Even with all that, some bass will still be missed. Those you can blame on the bass, though there are still ways to catch them. One thing you can’t do is stop your retrieve. That kills the action that initially drew the bass and sends your buzzer to the bottom. You can have a second rod rigged with a lure that you can throw back in after you’ve raced the buzzer back.
“I like to use a jig,” Lineberger said. “You can throw it back in where you saw the strike and most times watch the line swim off.” Other “throw-back” lures choices include worms or flipping baits, such as creatures. Soft stickbaits also are popular. Their slow, undulating fall gives bass more time to circle back and find it. The most important thing, though, is not to give up. That bass is ready to attack and revealed its exact location, so go back after it.

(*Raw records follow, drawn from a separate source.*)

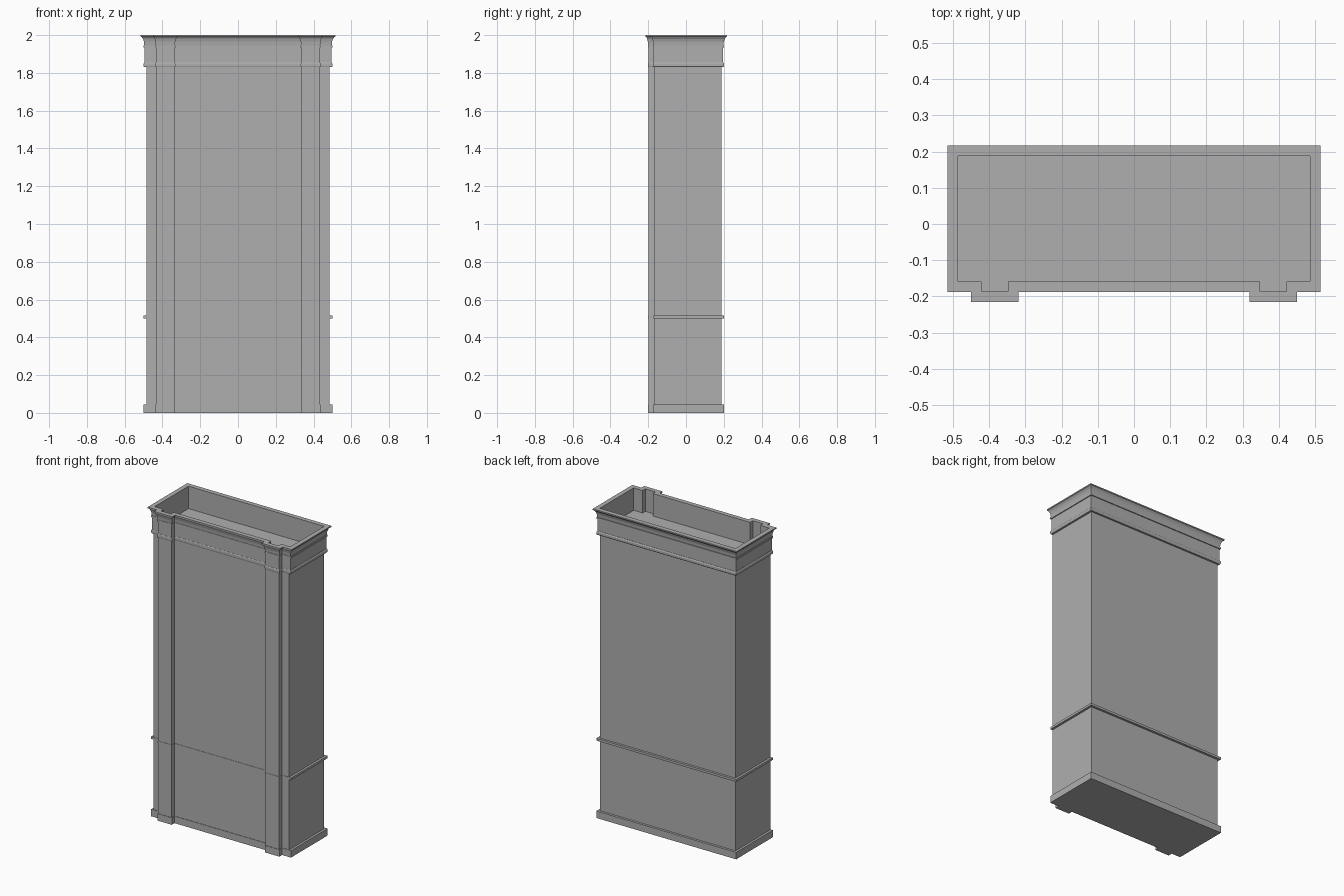
import bpy, bmesh

if "Cube" in bpy.data.objects:
    bpy.data.objects.remove(bpy.data.objects["Cube"])

grey = bpy.data.materials.new("plain grey")
grey.diffuse_color = (0.43, 0.43, 0.43, 1)
grey.use_nodes = True
grey.node_tree.nodes["Principled BSDF"].inputs["Base Color"].default_value = grey.diffuse_color


def outline(s, f):
    """Cabinet footprint: s grows the sides and back, f grows the front and pilasters."""
    x, back, front, pil = 0.485 + s, 0.187 + s, -0.17 - f, -0.198 - f
    outer, inner = 0.433 + f, 0.336 - f
    half = [(inner, front), (inner, pil), (outer, pil), (outer, front), (x, front), (x, back)]
    return half + [(-px, py) for px, py in reversed(half)]


def finish(name, bm):
    bmesh.ops.recalc_face_normals(bm, faces=bm.faces)
    me = bpy.data.meshes.new(name)
    bm.to_mesh(me)
    bm.free()
    me.materials.append(grey)
    ob = bpy.data.objects.new(name, me)
    bpy.context.collection.objects.link(ob)
    return ob


def moulding(name, levels, ring=False):
    """Run a profile of (z, side offset, front offset) round the footprint."""
    bm = bmesh.new()
    loops = [[bm.verts.new((x, y, z)) for x, y in outline(s, f)] for z, s, f in levels]
    pairs = list(zip(loops, loops[1:]))
    if ring:
        pairs.append((loops[-1], loops[0]))
    for a, b in pairs:
        n = len(a)
        for i in range(n):
            j = (i + 1) % n
            bm.faces.new((a[i], a[j], b[j], b[i]))
    if not ring:
        bm.faces.new(loops[0])
        bm.faces.new(loops[-1])
    return finish(name, bm)


def box(name, x0, x1, y0, y1, z0, z1):
    bm = bmesh.new()
    bmesh.ops.create_cube(bm, size=1)
    for v in bm.verts:
        v.co = ((x0, x1)[v.co.x > 0], (y0, y1)[v.co.y > 0], (z0, z1)[v.co.z > 0])
    return finish(name, bm)


# Main case and the two front pilasters
box("cabinet_body", -0.485, 0.485, -0.17, 0.187, 0.02, 1.85)
box("pilaster_left", -0.433, -0.336, -0.198, -0.16, 0.02, 1.85)
box("pilaster_right", 0.336, 0.433, -0.198, -0.16, 0.02, 1.85)

# Plinth, waist band and the band under the frieze
moulding("plinth", [(0, 0.015, 0.003), (0.045, 0.015, 0.003)])
moulding("waist_band", [(0.5, 0.015, 0.002), (0.515, 0.015, 0.002)])
moulding("neck_band", [(1.83, 0.011, 0.002), (1.836, 0.015, 0.004),
                       (1.849, 0.015, 0.004), (1.855, 0.011, 0.002)])

# Frieze and flared cornice, hollow inside with a sunken top
moulding("frieze_cornice", [
    (1.85, 0.009, 0.001), (1.934, 0.009, 0.001),
    (1.934, 0.015, 0.004), (1.945, 0.015, 0.004),
    (1.945, 0.011, 0.002), (1.965, 0.013, 0.004), (1.98, 0.018, 0.008),
    (1.99, 0.025, 0.013), (1.992, 0.03, 0.017), (2.0, 0.03, 0.017),
    (2.0, 0.0, -0.012), (1.85, 0.0, -0.012)], ring=True)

Another option is to make your buzzbait more subtle. You can downsize to a lightweight 1/8-ounce one with a tiny blade or switch to a soft-plastic toad such as a Stanley Ribbit. These baits are rigged Texas-style and use the same steady retrieve as buzzbaits. Their little paddle feet kick up the surface like a buzzbait but are more muted in sound and disturbance. When bass stop eating a buzzbait, these often keep drawing strikes.

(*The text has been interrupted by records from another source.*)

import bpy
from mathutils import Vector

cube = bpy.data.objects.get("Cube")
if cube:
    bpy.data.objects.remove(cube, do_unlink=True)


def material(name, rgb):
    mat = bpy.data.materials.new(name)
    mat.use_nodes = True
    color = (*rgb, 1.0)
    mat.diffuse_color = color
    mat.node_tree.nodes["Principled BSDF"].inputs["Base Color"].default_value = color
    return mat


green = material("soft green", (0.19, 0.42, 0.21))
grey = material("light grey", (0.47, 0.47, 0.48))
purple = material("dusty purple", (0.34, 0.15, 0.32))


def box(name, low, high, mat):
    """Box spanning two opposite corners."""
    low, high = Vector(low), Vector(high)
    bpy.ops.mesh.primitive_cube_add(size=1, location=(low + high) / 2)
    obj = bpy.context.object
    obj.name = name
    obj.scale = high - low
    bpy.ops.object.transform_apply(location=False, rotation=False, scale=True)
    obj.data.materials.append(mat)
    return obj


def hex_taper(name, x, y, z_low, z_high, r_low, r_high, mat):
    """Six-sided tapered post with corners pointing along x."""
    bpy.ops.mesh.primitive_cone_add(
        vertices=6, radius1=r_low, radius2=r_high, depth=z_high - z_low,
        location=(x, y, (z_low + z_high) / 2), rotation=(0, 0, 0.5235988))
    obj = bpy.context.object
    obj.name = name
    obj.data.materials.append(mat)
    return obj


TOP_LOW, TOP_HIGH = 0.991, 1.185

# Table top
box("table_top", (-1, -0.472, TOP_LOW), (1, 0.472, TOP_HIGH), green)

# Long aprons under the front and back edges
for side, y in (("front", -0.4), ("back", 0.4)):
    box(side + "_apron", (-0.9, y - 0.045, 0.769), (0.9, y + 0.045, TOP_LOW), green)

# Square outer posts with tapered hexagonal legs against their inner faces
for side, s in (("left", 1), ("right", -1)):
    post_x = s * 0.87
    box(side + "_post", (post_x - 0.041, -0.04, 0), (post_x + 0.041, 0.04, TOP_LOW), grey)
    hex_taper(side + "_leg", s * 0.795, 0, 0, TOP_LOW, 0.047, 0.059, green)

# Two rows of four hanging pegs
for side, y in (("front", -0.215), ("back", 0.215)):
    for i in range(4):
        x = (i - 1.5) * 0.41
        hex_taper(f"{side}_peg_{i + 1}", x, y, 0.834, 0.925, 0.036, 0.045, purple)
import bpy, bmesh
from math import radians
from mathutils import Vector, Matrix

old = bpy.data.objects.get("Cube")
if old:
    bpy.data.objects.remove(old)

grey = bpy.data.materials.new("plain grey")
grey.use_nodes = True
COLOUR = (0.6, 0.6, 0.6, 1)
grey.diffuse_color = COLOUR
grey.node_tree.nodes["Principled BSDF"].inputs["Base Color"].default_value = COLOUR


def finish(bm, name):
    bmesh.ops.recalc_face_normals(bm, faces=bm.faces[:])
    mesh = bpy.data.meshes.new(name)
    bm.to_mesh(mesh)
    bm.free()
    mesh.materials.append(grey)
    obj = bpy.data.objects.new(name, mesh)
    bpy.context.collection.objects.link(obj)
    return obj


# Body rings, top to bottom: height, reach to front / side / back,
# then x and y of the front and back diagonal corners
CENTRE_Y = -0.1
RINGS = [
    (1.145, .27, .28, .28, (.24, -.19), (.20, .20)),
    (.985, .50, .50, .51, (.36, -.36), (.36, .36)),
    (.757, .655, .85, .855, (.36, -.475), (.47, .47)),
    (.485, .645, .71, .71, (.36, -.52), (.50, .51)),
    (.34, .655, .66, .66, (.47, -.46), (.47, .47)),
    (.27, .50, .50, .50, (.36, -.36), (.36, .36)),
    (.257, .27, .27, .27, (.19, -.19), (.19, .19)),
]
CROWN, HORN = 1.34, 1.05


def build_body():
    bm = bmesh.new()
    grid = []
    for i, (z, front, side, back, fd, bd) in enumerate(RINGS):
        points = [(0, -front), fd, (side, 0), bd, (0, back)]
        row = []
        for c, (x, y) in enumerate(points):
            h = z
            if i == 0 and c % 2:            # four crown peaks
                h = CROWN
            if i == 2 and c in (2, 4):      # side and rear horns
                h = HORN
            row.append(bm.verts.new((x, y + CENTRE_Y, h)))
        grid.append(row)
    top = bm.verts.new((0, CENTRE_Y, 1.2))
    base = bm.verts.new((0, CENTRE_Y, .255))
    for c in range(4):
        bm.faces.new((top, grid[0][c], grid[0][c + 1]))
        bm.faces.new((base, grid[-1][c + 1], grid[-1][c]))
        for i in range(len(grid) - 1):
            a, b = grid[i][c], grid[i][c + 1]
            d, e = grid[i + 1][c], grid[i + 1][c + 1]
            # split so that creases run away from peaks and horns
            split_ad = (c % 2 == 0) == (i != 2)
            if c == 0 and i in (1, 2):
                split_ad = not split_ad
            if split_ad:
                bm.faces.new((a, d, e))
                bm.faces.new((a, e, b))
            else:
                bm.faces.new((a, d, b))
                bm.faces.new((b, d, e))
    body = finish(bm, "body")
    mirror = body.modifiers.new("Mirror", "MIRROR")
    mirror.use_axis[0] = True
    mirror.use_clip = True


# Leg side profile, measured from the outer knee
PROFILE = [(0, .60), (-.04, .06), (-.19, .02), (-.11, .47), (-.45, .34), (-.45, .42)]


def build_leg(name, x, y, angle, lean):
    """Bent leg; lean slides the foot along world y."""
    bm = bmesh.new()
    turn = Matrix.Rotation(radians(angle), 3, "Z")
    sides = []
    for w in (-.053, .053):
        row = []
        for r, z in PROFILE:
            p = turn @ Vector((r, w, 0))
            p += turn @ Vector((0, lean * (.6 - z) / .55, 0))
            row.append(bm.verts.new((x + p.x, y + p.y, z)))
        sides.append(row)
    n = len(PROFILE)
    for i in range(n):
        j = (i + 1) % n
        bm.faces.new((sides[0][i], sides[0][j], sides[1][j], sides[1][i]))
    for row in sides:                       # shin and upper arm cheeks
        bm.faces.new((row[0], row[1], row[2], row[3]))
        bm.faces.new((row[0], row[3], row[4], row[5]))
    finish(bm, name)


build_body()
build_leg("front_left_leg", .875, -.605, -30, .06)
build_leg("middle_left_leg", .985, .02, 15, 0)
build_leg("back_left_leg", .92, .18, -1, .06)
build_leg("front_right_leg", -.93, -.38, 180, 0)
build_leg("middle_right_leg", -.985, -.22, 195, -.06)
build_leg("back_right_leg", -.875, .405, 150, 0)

Lineberger likes to tuck his boat against the bank when he fishes a buzzbait. Once there, he’ll make long casts that parallel the bank. He’ll line up his retrieves, so they cross shallow structure or pieces of cover. Seawalls, riprap, and floating docks are some of his favorite targets. High water helps his attack, which was the case early last summer on his home lake, Norman. That additional depth kept more bass on shallow targets. Attacking the water like the way Lineberger does keeps you buzzbait in the strike zone longer. For example, you can line up the corner of a seawall, mooring float and several dock posts on one cast, increasing the number of ambush spots your lure passes. The same can be done on weed-filled natural lakes, but there might be a point of bulrushes, a portion of an inside weedline, and a patch of lily pads.

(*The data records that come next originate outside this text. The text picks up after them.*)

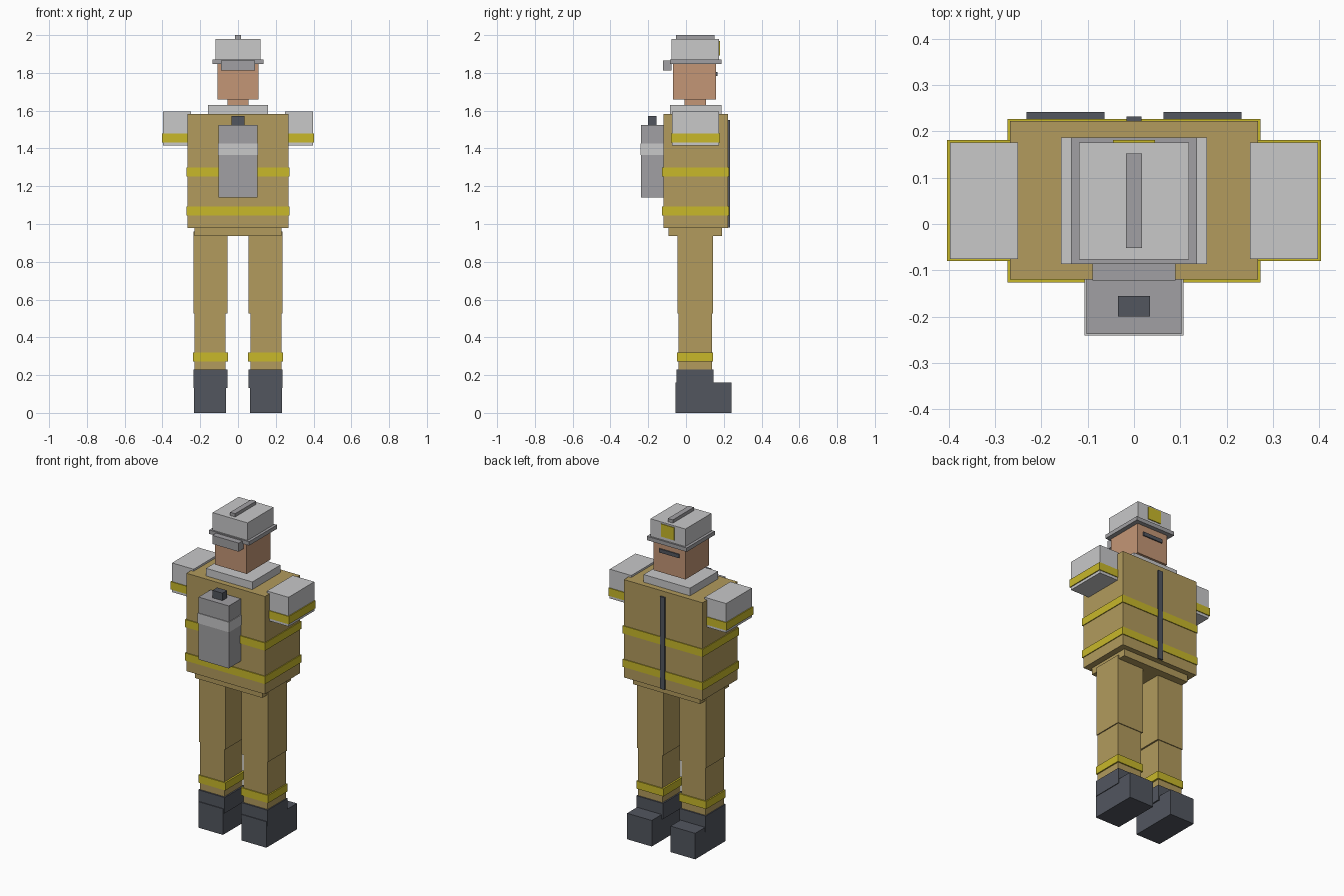
import bpy

if "Cube" in bpy.data.objects:
    bpy.data.objects.remove(bpy.data.objects["Cube"])


def lin(c):
    c /= 255
    return c / 12.92 if c <= 0.04045 else ((c + 0.055) / 1.055) ** 2.4


def material(name, r, g, b):
    m = bpy.data.materials.new(name)
    m.diffuse_color = (lin(r), lin(g), lin(b), 1)
    m.use_nodes = True
    m.node_tree.nodes["Principled BSDF"].inputs["Base Color"].default_value = m.diffuse_color
    return m


TAN = material("tan_cloth", 178, 155, 93)
YELLOW = material("yellow_stripe", 200, 184, 42)
LIGHT = material("light_grey", 200, 200, 201)
GREY = material("mid_grey", 161, 160, 163)
DARK = material("dark_grey", 82, 86, 95)
SKIN = material("skin", 196, 150, 118)


def box(name, mat, x, y, z):
    """Box spanning the (min, max) ranges x, y and z."""
    verts = [(a, b, c) for a in x for b in y for c in z]
    faces = [(0, 1, 3, 2), (4, 6, 7, 5), (0, 4, 5, 1),
             (2, 3, 7, 6), (0, 2, 6, 4), (1, 5, 7, 3)]
    me = bpy.data.meshes.new(name)
    me.from_pydata(verts, [], faces)
    me.materials.append(mat)
    ob = bpy.data.objects.new(name, me)
    bpy.context.collection.objects.link(ob)
    return ob


def mid(name, mat, half, y, z):
    """Box centred on x = 0."""
    return box(name, mat, (-half, half), y, z)


def pair(name, mat, x, y, z):
    """The same box on both sides of the body."""
    box(name + "_right", mat, x, y, z)
    box(name + "_left", mat, (-x[1], -x[0]), y, z)


# Boots and legs
pair("boot_foot", DARK, (0.064, 0.232), (-0.055, 0.242), (0, 0.16))
pair("boot_shaft", DARK, (0.056, 0.236), (-0.05, 0.145), (0.133, 0.23))
pair("lower_leg", TAN, (0.065, 0.23), (-0.041, 0.137), (0.2, 0.53))
pair("leg_stripe", YELLOW, (0.054, 0.238), (-0.047, 0.144), (0.273, 0.32))
pair("thigh", TAN, (0.055, 0.236), (-0.045, 0.142), (0.525, 0.96))

# Jacket
mid("hips", TAN, 0.23, (-0.092, 0.19), (0.937, 1.0))
mid("jacket", TAN, 0.268, (-0.12, 0.222), (0.98, 1.583))
for i, z in enumerate((1.046, 1.252)):
    mid(f"jacket_stripe_{i}", YELLOW, 0.273, (-0.126, 0.227), (z, z + 0.047))
mid("zipper", DARK, 0.016, (0.215, 0.232), (0.982, 1.55))
mid("collar", LIGHT, 0.158, (-0.086, 0.187), (1.57, 1.63))

# Short sleeves
pair("sleeve", LIGHT, (0.25, 0.397), (-0.075, 0.176), (1.415, 1.595))
pair("sleeve_stripe", YELLOW, (0.248, 0.403), (-0.08, 0.181), (1.432, 1.48))

# Air tank
mid("tank", GREY, 0.103, (-0.237, -0.115), (1.14, 1.525))
mid("tank_band", LIGHT, 0.107, (-0.241, -0.115), (1.365, 1.427))
mid("tank_valve", DARK, 0.034, (-0.2, -0.155), (1.52, 1.571))

# Head
mid("neck", SKIN, 0.056, (-0.008, 0.105), (1.6, 1.68))
mid("head", SKIN, 0.108, (-0.07, 0.16), (1.66, 1.86))
mid("face_bar", DARK, 0.068, (0.155, 0.167), (1.783, 1.806))

# Helmet
mid("helmet_brim", GREY, 0.136, (-0.086, 0.187), (1.848, 1.872))
mid("helmet_shell", LIGHT, 0.119, (-0.077, 0.176), (1.865, 1.98))
mid("helmet_ridge", GREY, 0.017, (-0.052, 0.152), (1.97, 2.0))
mid("helmet_badge", YELLOW, 0.045, (0.173, 0.181), (1.892, 1.97))
mid("visor", GREY, 0.09, (-0.122, -0.077), (1.812, 1.865))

Buzzbaits don’t always have to be fished near shore or in shallow enough water to wade. When hot summer temperatures push bass deep, they’ll still use the shallow edges of the main-lake structure at times. The tops of shoals or the end of long points, especially those near the main river channel, can be perfect for buzzbaits. Floating docks are a prime target, too. Often strung together and anchored in depths of 30 feet or more, summertime bass will suspend under them. Strikes can be drawn by running a buzzbait along the floats or between a docked boat and the floats.
The end of summer doesn’t mean the end of buzzbait success. As temperatures cool, the window opens wider, and bass will hit them almost all day, especially when it’s cloudy. Lineberger keeps throwing his buzzbait until the water temperature drops to the low 60s. Fall also is when fishing in the river portions of Southern impoundments turns on. Buzzbaits are built for quickly exploring the main river and backwater spots. They also make an excellent alternative to the crankbaits, spinnerbaits others are throwing at schooling bass.
That summer day on Lake Champlain was a classic fishing day: fun partner, fast action, and fantastic weather. The buzzbait shined, allowing us to cover water, take advantage of active bass, and whoop and holler every time one made a swirl the size of a manhole cover. Those are why buzzbaits need to be essential to your approach. They might not be the most technically advanced lure or have the flashiest patterns, but they catch lots of big bass.